Posted over 3 years ago

Old House vs. New House: Which is the Better Investment?

There’s been a growing trend lately of investors seeking out newer properties to include in their rental arsenal. While older homes were the popular choice for many years, especially among DIY-ers who enjoyed the rehab process, there seems to be a shift in more and more investors turning to homes less than 10 years old. Of course, this immediately brings up a very important question – from an investment standpoint, which is better? Old or new?

Advantages of a Newer Home

Opting for a newer home for investment purposes comes with a unique set of benefits. For starters, there will typically be less to worry about in the way of repairs. Depending on the age of the home, the major systems within in it, such as the HVAC and electrical, should still be in very good shape. Another pro is that newer homes will have a more updated look that will appeal to today’s renters. Things like open concept floor plans, granite counters, and other higher end finishes are the norm for many newly built homes.
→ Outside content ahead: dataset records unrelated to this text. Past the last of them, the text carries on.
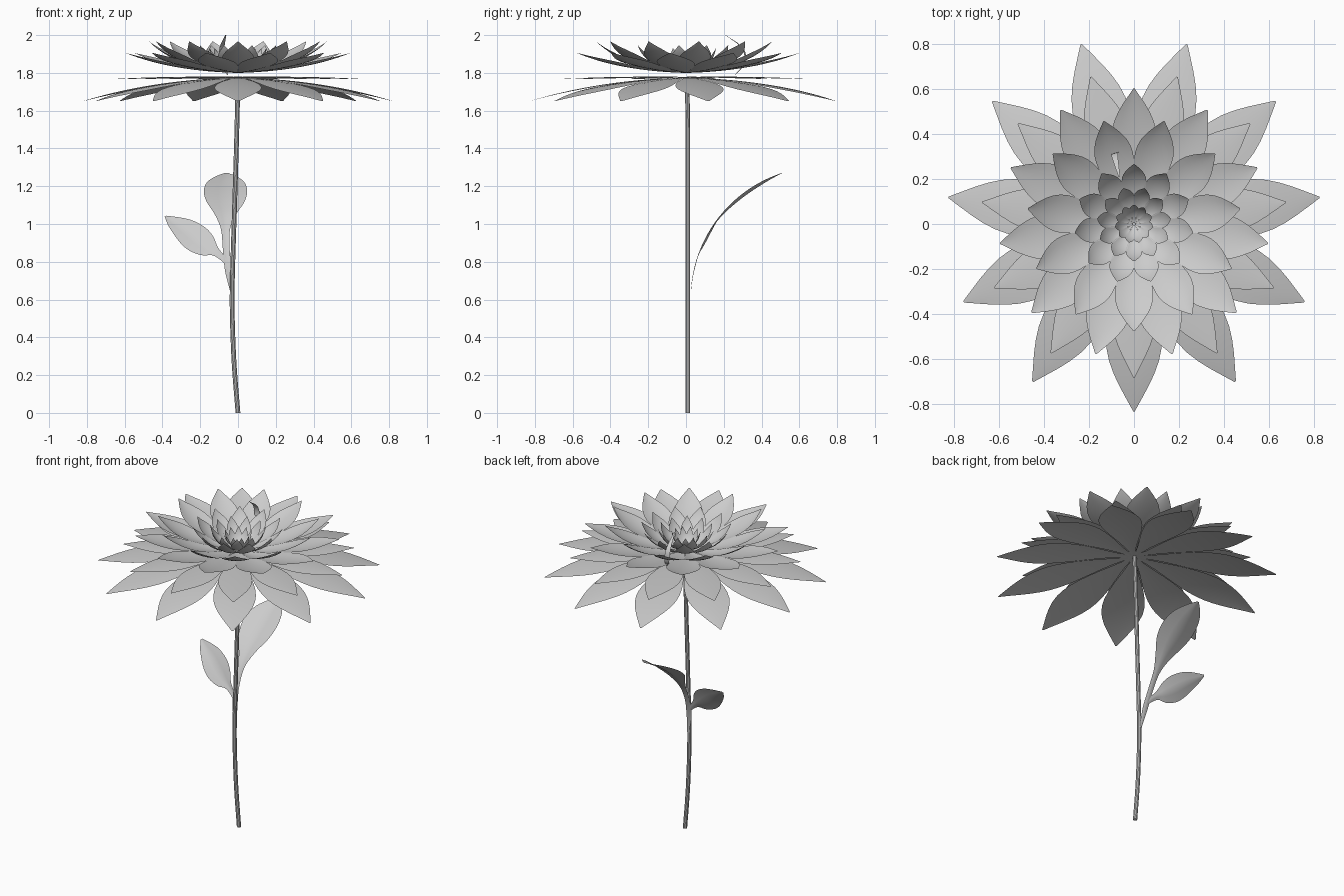
import bpy, math
from mathutils import Vector, Matrix

if "Cube" in bpy.data.objects:
    bpy.data.objects.remove(bpy.data.objects["Cube"])


def interp(table, t):
    for (a, va), (b, vb) in zip(table, table[1:]):
        if t <= b:
            return va + (vb - va) * (t - a) / (b - a)
    return table[-1][1]


def make_object(name, verts, faces):
    me = bpy.data.meshes.new(name)
    me.from_pydata([tuple(v) for v in verts], [], faces)
    me.update()
    ob = bpy.data.objects.new(name, me)
    bpy.context.collection.objects.link(ob)
    for p in me.polygons:
        p.use_smooth = True
    return ob


def grid_faces(rows, cols, start=0):
    return [(start + i * cols + j, start + i * cols + j + 1,
             start + (i + 1) * cols + j + 1, start + (i + 1) * cols + j)
            for i in range(rows - 1) for j in range(cols - 1)]


def smooth_path(pts, steps=5):
    """Catmull-Rom through points of any dimension."""
    pts = [Vector(p) for p in pts]
    ext = [2 * pts[0] - pts[1]] + pts + [2 * pts[-1] - pts[-2]]
    out = []
    for i in range(1, len(ext) - 2):
        a, b, c, d = ext[i - 1:i + 3]
        for k in range(steps):
            t = k / steps
            out.append(0.5 * (2 * b + (c - a) * t + (2 * a - 5 * b + 4 * c - d) * t * t
                              + (3 * b - a - 3 * c + d) * t ** 3))
    return out + [pts[-1]]


# Petal outline: pointed at both ends, widest past the middle
OUTLINE = [(0, .06), (.1, .2), (.2, .4), (.3, .62), (.4, .82), (.5, .95), (.58, 1), (.66, .97),
           (.74, .84), (.82, .63), (.9, .37), (.96, .16), (1, .03)]


def petal_ring(name, start, mid, tip, half_width, cup, first_angle, count=11):
    """Ring of petals following a bent (radius, z) profile."""
    verts, faces = [], []
    rows, cols = 15, 7
    p0, p1, p2 = Vector(start), Vector(mid), Vector(tip)
    for k in range(count):
        rot = Matrix.Rotation(first_angle + k * math.tau / count, 3, 'Z')
        faces += grid_faces(rows, cols, len(verts))
        for i in range(rows):
            u = i / (rows - 1)
            p = p0 * (1 - u) ** 2 + 2 * p1 * u * (1 - u) + p2 * u * u
            w = interp(OUTLINE, u)
            for j in range(cols):
                v = 1 - 2 * j / (cols - 1)
                verts.append(rot @ Vector((p.x, -v * w * half_width, p.y + cup * w * v * v)))
    return make_object(name, verts, faces)


UP, DOWN = math.pi / 2, -math.pi / 2
petal_ring("outer_petals", (.01, 1.775), (.45, 1.765), (.83, 1.65), .125, -.005, DOWN)
petal_ring("flat_petals", (.01, 1.778), (.35, 1.785), (.68, 1.767), .10, -.004, DOWN)
petal_ring("upper_petals", (.01, 1.80), (.36, 1.81), (.60, 1.905), .10, .012, UP)
petal_ring("rising_petals", (.01, 1.80), (.31, 1.81), (.475, 1.965), .085, .015, DOWN)
petal_ring("inner_petals", (.01, 1.80), (.20, 1.81), (.265, 1.945), .055, .012, UP)
petal_ring("small_inner_petals", (.008, 1.80), (.13, 1.81), (.165, 1.93), .036, .01, DOWN)
petal_ring("centre_petals", (.005, 1.80), (.07, 1.82), (.085, 1.90), .02, .005, UP)

# Single narrow curled petal standing at the back
path = smooth_path([(-.055, .26, 1.79), (-.08, .31, 1.85), (-.085, .30, 1.93), (-.065, .21, 2.0)])
verts = []
for i, p in enumerate(path):
    w = .003 + .012 * math.sin(math.pi * i / (len(path) - 1))
    verts += [p + Vector((w, w * .3, 0)), p - Vector((w, w * .3, 0))]
make_object("curled_petal", verts, grid_faces(len(path), 2))


# Leaves: flat outlines (x, length along bend, half width) rolled onto an arc
def bend(x, s, push=0):
    r, a0 = .70, math.radians(12)
    a = a0 + s / r
    return Vector((x, .04 + r * (math.cos(a0) - math.cos(a)) + push * math.cos(a),
                   .75 + r * (math.sin(a) - math.sin(a0)) - push * math.sin(a)))


def leaf(name, spine):
    pts = smooth_path(spine)
    verts, cols = [], 7
    for i, p in enumerate(pts):
        t = pts[min(i + 1, len(pts) - 1)] - pts[max(i - 1, 0)]
        side = Vector((t.y, -t.x)).normalized() * max(p.z, .002)
        for j in range(cols):
            v = -1 + 2 * j / (cols - 1)
            verts.append(bend(p.x + side.x * v, p.y + side.y * v,
                              .15 * p.z * (1 - abs(v))))
    return make_object(name, verts, grid_faces(len(pts), cols))


leaf("tall_leaf", [(-.032, -.12, .006), (-.05, .0, .018), (-.062, .12, .018), (-.066, .24, .024),
                   (-.066, .34, .058), (-.066, .43, .1), (-.066, .52, .115), (-.064, .61, .098),
                   (-.062, .68, .055), (-.06, .735, .006)])
leaf("side_leaf", [(-.045, .02, .008), (-.08, .07, .015), (-.12, .108, .026), (-.165, .14, .062),
                   (-.22, .185, .08), (-.28, .24, .07), (-.34, .287, .04), (-.385, .325, .005)])

# Stem: slim tube with a gentle bow
spine = smooth_path([(0, .01, 0), (-.02, .01, .25), (-.03, .01, .5), (-.03, .01, .7),
                     (-.018, .01, 1.1), (-.006, .01, 1.5), (0, .005, 1.778)], 3)
verts, sides = [], 10
for p in spine:
    for j in range(sides):
        a = math.tau * j / sides
        verts.append(p + Vector((math.cos(a), math.sin(a), 0)) * .0125)
faces = [(i * sides + j, i * sides + (j + 1) % sides,
          (i + 1) * sides + (j + 1) % sides, (i + 1) * sides + j)
         for i in range(len(spine) - 1) for j in range(sides)]
faces += [tuple(range(sides))[::-1], tuple(range(len(verts) - sides, len(verts)))]
stem = make_object("stem", verts, faces)
bpy.context.view_layer.objects.active = stem
stem.select_set(True)
bpy.ops.object.shade_smooth_by_angle()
This translates into less work for you to bring the home to the standards that most renters expect, along with the potential for higher rental rates, as tenants will usually pay more for a newer home with nice finishes.

Advantages of an Older Home

While an older home may not have the granite countertops and stainless steel appliances that catch most people’s eye, they do have their own perks – and lots of them. One is that older homes are going to be located in established neighborhoods, with mature trees and ideally near local amenities, such as shops, restaurants, parks, and public transportation. Older properties can also be renovated to bring the home into the current decade, allowing the owner to select their own finishes and colors. However, even after switching to the standard beige color scheme (similar to what you’ll find in many newly built homes), an older property will likely still exhibit features that set it apart from the neighboring homes. In other words, there’s less cookie-cutter and more personality.

So Which is Best – Old or New?

And now we have arrived at the question of the day once again. As with many questions pertaining to property investment, there’s no easy yes or no answer. What’s best for one investor may not be for another, so it really depends on each person’s situation and goals. While you may save more money initially purchasing an older home, the amount you pour into it in repairs and renovations may be more than you bargained for. Conversely, you’ll spend more upfront in buying a new home, but there likely won’t be any reno costs to contend with. Another option is to buy an older property that’s already been rehabbed, which is what we offer at USREEB. With an older home that’s been fully updated, you get the best of both worlds – a like-new property without the brand new prices.
When it comes time to choose which property is right for you, don’t let it come down to just old vs. new. Weigh all your options carefully, and consider all the criteria involved before making your decision.

Comments (10)

  1. You would have to weigh in on the pros and cons of each of the two options. I personally prefer an old house as amenities would often be aplenty within the vicinity. A new house would also probably require a lot of new built-ins that could get expensive. You would have to work out your constraints in this matter to see which one better suit your needs.

  2. I meant, I am looking at building and rehabbing....

    1. Many properties can be rehabbed and fully turnkey in the matter of 2-3 weeks!

  3. I meant, I am looking at building and rehabbing....

  4. I agree with all of that, but I am looking at buying lots and building as opposed to buying an older home in an established neighborhood.  My thought is that by buying one that needs rehab, the time from purchase to rental move-in is less than building new.  I am open to all options, but I REFUSE to pay retail.

  5. I think You missed a couple important pros for old houses:

    1.) Greater margins. Most newer houses have less room for improvement, hence little ability to build in equity.

    2.) Less marketable. Many older homes dont sell quickly. This creates bargains.

    If an investor wants few hassles, new is the way to go. If an investor wants to work hard and earn more on each deal, look at old houses. You make money when you but, not when you sell!

  6. Great information:)

    1. Thank you, Karen!

    2. Thank you, Karen!